What you will do -> Please copy each line below that contains the string "inset".

[Start of section]

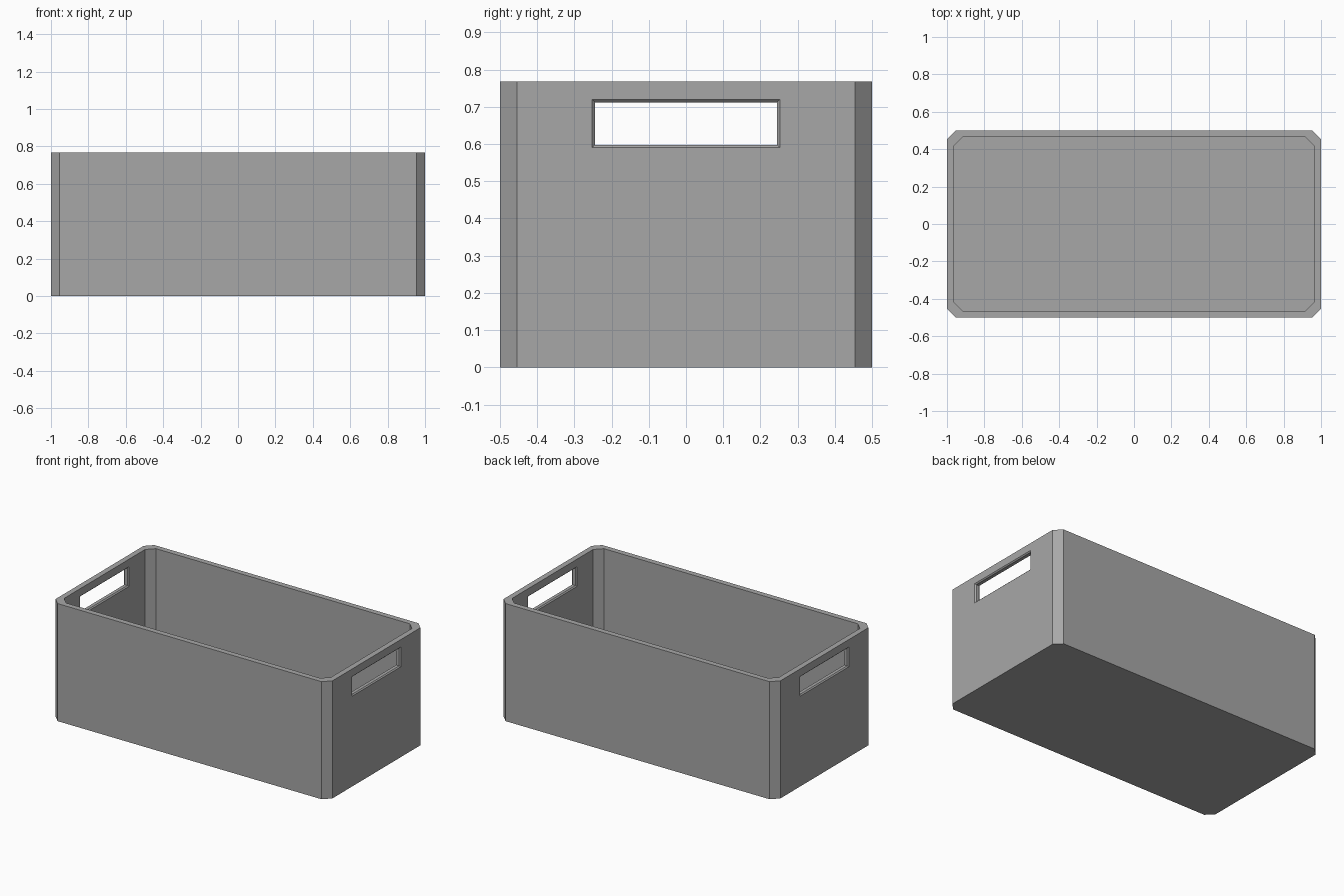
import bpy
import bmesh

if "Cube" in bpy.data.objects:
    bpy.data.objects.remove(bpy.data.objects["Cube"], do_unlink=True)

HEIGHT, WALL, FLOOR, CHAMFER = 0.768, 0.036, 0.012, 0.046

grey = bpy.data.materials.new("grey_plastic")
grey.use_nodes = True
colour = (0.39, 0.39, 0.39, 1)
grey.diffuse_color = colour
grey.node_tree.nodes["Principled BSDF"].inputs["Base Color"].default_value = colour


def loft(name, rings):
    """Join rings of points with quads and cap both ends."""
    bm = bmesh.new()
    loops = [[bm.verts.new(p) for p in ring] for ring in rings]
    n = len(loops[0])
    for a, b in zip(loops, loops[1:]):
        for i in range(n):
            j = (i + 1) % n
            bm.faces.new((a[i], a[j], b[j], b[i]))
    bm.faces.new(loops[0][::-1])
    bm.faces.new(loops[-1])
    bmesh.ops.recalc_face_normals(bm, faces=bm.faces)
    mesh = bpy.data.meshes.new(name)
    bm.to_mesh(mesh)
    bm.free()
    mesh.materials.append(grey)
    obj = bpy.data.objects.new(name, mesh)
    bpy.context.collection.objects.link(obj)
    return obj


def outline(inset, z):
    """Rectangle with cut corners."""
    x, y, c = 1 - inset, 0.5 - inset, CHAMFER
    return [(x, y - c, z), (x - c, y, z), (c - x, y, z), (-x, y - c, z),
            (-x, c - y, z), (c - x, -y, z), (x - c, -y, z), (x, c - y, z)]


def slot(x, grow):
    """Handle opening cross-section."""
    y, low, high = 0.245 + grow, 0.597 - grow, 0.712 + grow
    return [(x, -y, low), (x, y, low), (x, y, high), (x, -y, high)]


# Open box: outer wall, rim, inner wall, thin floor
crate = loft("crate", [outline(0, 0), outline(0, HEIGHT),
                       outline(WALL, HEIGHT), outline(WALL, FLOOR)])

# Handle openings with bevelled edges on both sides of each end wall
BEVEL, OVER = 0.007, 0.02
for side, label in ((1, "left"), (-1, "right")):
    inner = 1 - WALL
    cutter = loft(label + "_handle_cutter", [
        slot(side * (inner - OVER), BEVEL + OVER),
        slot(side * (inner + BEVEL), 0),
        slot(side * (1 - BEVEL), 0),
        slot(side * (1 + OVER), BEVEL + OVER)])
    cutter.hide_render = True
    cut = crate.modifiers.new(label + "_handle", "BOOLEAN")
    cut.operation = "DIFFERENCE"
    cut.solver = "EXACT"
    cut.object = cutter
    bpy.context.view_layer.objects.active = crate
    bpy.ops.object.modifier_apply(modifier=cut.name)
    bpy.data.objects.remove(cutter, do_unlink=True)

[End of section]

Solved problem ->
def outline(inset, z):
    x, y, c = 1 - inset, 0.5 - inset, CHAMFER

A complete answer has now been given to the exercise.